## WORK REQUIRED
Go through the material line by line and tally those containing the string "loft". Only the tally is wanted.
════════════════
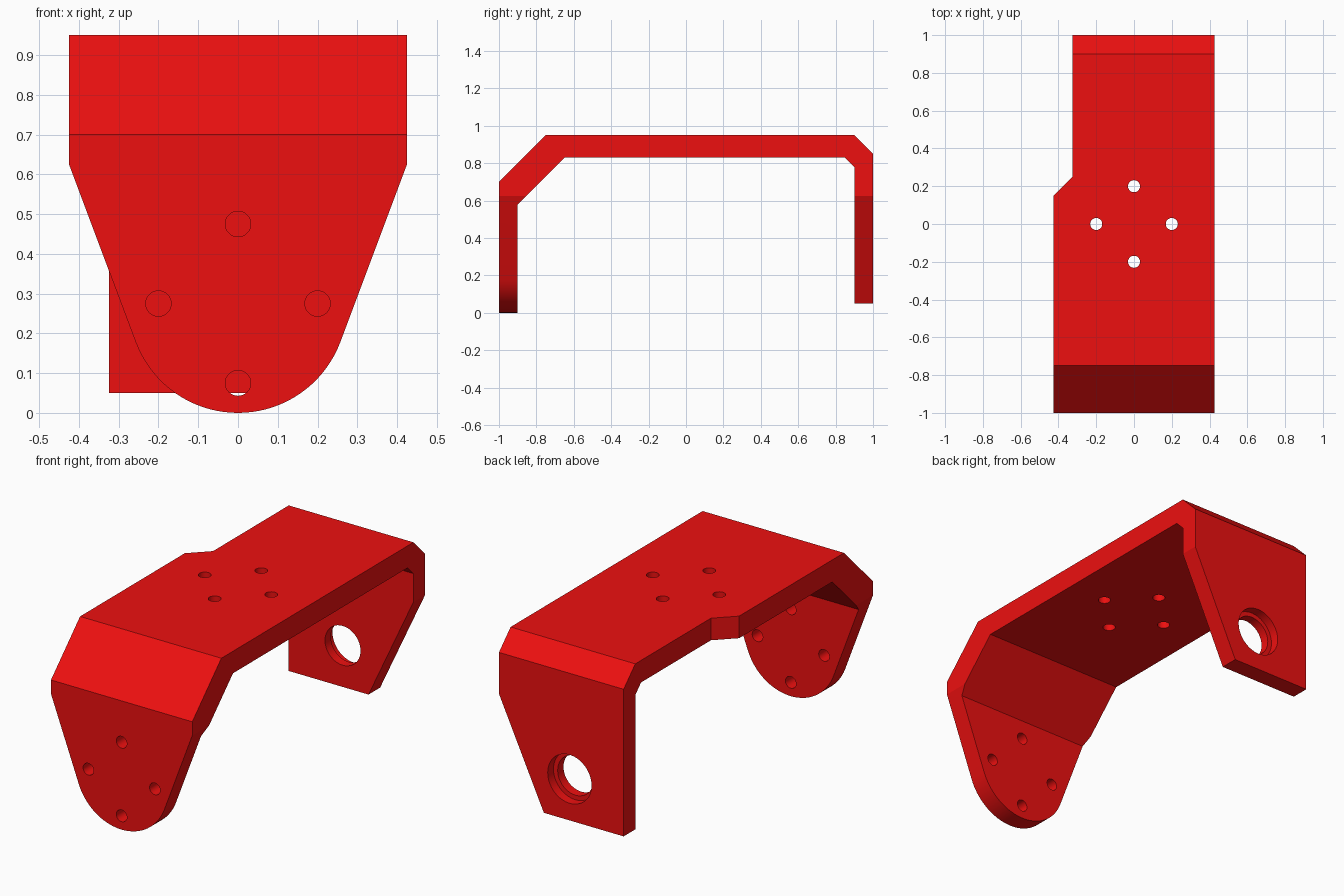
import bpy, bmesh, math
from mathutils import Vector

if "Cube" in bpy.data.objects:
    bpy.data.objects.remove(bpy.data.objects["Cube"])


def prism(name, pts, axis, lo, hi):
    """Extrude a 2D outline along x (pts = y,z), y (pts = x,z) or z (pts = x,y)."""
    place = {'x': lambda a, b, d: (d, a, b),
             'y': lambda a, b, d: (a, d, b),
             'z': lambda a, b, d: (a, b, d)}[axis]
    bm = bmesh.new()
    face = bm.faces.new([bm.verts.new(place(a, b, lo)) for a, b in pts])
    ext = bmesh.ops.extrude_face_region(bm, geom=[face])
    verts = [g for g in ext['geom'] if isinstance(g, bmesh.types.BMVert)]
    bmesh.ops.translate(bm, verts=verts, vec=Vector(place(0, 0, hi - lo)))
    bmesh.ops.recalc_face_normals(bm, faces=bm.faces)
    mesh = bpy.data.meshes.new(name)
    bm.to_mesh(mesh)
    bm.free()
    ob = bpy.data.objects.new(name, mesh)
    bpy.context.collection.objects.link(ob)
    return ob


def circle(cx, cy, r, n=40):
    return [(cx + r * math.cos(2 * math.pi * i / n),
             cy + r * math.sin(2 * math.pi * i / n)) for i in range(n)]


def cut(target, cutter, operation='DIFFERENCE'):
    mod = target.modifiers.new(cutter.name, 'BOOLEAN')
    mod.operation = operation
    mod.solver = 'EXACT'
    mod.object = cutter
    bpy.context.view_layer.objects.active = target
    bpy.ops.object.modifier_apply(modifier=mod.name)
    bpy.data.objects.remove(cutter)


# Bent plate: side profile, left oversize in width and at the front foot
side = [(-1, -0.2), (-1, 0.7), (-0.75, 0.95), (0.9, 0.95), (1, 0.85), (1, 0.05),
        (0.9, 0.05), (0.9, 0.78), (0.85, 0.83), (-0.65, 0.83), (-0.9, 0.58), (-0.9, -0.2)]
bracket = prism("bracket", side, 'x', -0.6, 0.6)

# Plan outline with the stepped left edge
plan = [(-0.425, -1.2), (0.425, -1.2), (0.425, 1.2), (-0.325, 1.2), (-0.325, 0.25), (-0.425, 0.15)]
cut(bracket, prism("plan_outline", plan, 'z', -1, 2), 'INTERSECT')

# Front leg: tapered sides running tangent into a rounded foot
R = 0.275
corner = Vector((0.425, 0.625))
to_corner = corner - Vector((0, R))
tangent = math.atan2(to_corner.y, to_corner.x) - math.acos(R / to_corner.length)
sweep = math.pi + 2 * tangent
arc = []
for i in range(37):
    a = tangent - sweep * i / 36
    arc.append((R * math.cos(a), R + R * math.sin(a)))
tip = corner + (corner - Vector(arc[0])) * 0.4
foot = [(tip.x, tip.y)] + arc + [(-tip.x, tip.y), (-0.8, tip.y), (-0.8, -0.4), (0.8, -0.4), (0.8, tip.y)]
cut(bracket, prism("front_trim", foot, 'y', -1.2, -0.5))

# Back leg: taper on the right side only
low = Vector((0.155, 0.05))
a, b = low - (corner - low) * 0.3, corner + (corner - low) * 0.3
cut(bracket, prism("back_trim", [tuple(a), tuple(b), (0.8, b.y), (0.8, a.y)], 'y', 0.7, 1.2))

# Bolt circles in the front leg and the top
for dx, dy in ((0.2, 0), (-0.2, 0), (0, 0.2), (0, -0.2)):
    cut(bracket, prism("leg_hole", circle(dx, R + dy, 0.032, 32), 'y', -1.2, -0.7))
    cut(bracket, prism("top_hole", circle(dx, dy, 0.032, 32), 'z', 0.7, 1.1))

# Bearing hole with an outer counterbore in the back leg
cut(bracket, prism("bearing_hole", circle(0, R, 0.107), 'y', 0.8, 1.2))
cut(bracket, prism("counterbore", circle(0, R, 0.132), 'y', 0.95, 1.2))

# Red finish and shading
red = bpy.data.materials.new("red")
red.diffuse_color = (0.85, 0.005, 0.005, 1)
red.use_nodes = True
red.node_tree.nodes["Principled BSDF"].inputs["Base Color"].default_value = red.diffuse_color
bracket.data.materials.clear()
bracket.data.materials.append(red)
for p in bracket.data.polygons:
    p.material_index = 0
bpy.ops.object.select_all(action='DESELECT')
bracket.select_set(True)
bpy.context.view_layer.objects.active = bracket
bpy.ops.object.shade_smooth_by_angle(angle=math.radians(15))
════════════════
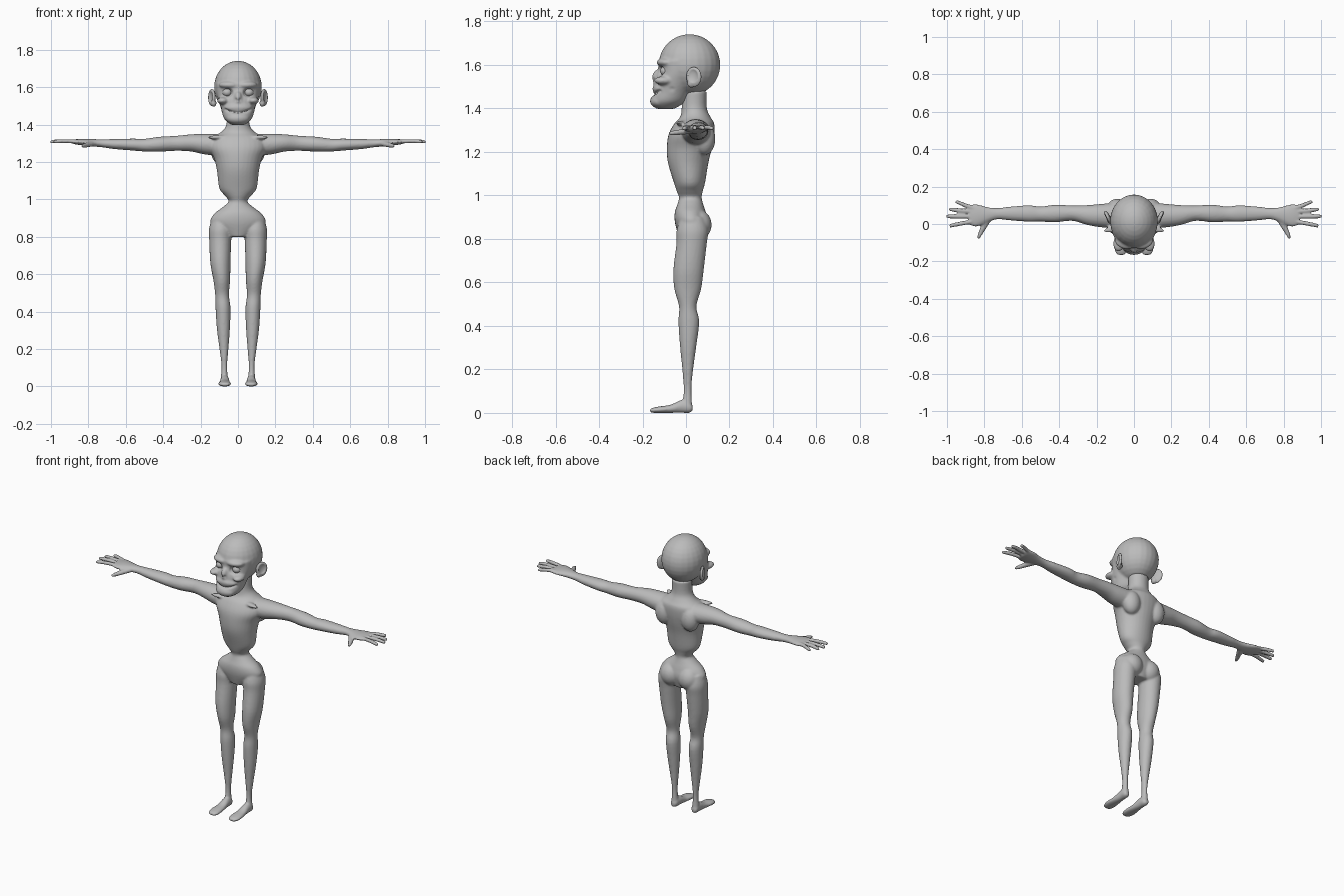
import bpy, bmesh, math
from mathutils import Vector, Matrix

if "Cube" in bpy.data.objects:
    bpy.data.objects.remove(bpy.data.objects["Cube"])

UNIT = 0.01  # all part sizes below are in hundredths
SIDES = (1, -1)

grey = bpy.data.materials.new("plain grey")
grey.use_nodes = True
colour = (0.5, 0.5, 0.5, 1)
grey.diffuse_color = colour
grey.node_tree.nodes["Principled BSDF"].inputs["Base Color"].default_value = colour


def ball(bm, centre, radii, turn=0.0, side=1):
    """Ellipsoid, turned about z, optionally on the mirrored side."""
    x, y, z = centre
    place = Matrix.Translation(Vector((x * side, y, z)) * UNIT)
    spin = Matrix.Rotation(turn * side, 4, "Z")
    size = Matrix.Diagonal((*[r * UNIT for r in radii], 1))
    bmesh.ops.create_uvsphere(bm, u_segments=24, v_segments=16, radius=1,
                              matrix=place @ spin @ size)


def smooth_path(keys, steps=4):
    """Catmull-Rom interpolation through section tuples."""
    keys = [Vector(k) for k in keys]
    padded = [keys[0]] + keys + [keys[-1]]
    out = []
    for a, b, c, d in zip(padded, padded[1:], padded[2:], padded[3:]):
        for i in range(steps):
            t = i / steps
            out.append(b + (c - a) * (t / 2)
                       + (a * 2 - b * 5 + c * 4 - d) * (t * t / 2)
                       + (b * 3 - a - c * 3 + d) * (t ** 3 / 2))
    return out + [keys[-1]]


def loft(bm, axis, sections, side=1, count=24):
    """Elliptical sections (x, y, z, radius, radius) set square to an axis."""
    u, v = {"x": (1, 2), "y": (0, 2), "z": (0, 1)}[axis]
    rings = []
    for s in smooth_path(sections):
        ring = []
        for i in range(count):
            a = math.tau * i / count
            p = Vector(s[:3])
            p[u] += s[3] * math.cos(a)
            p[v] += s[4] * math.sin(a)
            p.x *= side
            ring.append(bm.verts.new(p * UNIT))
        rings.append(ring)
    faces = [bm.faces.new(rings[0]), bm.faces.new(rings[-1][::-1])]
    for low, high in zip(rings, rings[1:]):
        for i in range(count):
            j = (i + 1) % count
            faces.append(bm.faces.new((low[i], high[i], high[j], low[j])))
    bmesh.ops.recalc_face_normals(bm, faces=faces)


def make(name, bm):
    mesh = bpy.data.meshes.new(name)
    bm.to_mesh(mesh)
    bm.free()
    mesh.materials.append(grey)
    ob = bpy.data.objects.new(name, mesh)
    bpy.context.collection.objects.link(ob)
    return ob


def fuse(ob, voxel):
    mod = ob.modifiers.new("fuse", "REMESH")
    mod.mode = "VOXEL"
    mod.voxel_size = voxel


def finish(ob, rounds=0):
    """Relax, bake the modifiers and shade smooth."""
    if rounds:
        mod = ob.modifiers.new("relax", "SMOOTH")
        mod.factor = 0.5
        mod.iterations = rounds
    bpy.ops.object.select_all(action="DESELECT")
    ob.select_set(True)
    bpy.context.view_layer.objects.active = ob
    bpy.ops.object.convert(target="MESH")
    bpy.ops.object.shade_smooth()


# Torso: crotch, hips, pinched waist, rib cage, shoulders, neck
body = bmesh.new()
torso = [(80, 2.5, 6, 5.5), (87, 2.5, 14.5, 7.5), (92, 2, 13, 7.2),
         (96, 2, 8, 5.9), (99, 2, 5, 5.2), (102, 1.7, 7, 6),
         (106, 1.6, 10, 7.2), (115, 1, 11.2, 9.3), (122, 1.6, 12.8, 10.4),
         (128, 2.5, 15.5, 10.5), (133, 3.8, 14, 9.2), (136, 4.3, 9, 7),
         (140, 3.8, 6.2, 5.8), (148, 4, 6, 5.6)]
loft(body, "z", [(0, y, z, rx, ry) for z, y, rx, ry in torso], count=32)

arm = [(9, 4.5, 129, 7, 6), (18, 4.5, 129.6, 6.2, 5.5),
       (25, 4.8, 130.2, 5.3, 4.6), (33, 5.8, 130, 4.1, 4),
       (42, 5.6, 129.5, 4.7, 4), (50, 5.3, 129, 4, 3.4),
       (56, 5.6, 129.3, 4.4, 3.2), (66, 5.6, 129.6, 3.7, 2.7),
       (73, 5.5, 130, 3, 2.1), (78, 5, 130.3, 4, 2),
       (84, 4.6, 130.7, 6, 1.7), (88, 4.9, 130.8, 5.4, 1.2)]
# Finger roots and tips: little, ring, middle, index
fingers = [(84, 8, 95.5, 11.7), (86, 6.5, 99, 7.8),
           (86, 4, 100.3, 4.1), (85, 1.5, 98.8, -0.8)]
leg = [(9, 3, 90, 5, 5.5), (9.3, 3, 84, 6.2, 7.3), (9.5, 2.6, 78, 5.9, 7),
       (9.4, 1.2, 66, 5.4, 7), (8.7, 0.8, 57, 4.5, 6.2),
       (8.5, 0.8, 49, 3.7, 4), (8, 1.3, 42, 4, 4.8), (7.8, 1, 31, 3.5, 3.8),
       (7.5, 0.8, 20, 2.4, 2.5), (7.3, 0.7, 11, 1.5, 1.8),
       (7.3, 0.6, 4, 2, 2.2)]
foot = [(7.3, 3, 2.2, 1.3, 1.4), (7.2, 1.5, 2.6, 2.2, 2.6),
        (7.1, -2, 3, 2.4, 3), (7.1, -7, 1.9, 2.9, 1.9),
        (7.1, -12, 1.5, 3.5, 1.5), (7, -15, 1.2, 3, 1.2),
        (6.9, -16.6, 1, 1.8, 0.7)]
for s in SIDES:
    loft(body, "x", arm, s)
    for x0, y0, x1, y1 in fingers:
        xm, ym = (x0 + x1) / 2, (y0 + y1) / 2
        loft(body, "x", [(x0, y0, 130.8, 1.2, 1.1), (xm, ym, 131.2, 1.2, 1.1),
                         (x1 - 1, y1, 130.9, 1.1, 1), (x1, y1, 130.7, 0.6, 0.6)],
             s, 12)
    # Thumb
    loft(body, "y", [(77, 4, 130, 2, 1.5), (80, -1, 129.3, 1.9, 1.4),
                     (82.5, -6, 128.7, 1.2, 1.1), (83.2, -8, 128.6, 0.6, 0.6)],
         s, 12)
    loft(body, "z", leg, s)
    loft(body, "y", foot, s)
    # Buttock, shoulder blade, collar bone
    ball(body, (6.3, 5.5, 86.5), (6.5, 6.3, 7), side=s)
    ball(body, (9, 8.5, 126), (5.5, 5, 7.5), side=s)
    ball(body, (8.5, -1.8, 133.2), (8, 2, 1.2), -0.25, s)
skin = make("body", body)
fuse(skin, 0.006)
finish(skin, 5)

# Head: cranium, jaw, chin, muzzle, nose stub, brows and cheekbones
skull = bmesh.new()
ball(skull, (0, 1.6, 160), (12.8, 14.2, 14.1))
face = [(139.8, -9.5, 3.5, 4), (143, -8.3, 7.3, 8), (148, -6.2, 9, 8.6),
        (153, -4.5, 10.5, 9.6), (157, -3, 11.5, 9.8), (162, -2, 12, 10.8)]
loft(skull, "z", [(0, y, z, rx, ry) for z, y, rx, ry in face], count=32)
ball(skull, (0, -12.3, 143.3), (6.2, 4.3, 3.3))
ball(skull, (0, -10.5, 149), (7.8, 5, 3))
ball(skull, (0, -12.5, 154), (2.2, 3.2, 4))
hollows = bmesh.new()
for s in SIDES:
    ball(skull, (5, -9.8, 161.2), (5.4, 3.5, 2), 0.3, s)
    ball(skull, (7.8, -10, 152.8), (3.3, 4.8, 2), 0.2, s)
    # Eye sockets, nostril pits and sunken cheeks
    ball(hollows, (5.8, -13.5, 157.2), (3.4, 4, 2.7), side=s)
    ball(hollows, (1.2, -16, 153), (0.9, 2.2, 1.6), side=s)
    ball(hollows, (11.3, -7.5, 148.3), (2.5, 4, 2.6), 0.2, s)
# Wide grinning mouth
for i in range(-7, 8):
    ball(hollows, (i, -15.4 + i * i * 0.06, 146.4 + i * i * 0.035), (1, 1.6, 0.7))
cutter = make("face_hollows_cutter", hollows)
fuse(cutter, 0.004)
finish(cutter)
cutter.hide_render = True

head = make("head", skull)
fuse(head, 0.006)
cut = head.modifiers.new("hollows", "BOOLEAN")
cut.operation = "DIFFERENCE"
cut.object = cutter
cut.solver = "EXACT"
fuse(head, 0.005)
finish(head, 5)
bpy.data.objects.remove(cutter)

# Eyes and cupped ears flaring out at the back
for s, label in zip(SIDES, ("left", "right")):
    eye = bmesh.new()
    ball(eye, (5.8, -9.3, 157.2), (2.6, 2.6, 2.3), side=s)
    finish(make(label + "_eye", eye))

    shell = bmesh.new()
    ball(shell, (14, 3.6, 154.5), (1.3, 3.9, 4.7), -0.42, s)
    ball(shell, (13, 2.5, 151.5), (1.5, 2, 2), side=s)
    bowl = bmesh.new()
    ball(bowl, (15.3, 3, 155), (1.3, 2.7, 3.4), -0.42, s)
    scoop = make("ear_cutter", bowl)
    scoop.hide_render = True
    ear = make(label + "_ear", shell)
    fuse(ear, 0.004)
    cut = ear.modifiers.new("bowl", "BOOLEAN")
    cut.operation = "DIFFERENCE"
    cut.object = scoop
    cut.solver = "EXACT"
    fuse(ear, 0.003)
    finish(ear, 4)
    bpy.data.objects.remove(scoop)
════════════════
## OUTPUT FOR THIS TASK
8